# TASK
When you find the line with "# hollow bulb" among the records below, reproduce it and each line after it exactly, ending with the line with "rings.append([bm.verts.new((x, r *".

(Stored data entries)
* * * * *

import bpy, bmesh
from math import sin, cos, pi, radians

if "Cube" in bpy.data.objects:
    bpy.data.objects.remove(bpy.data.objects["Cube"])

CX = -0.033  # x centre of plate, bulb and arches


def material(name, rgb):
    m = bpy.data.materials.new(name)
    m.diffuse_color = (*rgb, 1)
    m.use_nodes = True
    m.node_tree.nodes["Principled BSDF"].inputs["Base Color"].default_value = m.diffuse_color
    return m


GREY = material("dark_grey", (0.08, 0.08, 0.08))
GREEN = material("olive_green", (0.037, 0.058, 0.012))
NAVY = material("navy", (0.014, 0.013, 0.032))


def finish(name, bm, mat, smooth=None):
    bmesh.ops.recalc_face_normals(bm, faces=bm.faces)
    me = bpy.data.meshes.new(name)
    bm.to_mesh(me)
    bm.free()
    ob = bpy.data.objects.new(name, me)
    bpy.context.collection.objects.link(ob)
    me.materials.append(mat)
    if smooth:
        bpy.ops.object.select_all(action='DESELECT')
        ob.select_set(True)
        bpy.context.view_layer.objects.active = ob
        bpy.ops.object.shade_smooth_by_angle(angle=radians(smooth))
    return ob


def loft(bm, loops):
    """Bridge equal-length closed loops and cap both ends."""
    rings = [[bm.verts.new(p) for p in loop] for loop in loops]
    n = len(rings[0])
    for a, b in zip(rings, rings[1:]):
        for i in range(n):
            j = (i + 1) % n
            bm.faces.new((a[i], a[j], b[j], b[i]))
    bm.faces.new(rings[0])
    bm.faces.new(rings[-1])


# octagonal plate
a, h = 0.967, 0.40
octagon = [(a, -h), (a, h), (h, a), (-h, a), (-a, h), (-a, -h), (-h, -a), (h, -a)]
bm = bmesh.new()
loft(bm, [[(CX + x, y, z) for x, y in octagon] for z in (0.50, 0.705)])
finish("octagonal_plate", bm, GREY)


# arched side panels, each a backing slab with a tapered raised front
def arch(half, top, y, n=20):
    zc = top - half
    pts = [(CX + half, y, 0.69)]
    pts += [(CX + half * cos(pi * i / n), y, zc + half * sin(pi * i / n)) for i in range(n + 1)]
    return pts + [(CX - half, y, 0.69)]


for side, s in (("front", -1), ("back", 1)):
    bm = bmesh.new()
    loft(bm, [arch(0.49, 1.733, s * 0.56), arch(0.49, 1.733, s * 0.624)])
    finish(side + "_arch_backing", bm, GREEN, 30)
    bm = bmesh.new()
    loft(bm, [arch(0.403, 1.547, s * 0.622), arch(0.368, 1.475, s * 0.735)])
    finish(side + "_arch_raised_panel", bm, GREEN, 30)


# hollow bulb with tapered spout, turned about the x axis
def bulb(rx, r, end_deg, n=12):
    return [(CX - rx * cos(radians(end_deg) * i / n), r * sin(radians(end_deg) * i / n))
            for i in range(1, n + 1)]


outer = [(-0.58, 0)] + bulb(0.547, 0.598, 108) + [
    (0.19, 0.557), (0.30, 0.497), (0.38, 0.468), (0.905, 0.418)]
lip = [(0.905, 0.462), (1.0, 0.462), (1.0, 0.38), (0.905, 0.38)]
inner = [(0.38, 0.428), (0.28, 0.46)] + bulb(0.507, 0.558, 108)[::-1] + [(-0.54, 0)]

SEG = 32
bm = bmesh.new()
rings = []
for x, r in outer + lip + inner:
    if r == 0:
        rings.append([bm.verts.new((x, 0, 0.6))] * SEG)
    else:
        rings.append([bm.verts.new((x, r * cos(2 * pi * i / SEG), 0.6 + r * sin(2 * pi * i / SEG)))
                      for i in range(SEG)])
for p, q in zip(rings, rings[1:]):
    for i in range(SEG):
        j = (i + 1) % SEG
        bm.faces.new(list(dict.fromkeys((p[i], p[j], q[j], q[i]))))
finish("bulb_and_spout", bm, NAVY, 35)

* * * * *

# SOLUTION TO THE PROBLEM
# hollow bulb with tapered spout, turned about the x axis
def bulb(rx, r, end_deg, n=12):
    return [(CX - rx * cos(radians(end_deg) * i / n), r * sin(radians(end_deg) * i / n))
            for i in range(1, n + 1)]


outer = [(-0.58, 0)] + bulb(0.547, 0.598, 108) + [
    (0.19, 0.557), (0.30, 0.497), (0.38, 0.468), (0.905, 0.418)]
lip = [(0.905, 0.462), (1.0, 0.462), (1.0, 0.38), (0.905, 0.38)]
inner = [(0.38, 0.428), (0.28, 0.46)] + bulb(0.507, 0.558, 108)[::-1] + [(-0.54, 0)]

SEG = 32
bm = bmesh.new()
rings = []
for x, r in outer + lip + inner:
    if r == 0:
        rings.append([bm.verts.new((x, 0, 0.6))] * SEG)
    else:
        rings.append([bm.verts.new((x, r * cos(2 * pi * i / SEG), 0.6 + r * sin(2 * pi * i / SEG)))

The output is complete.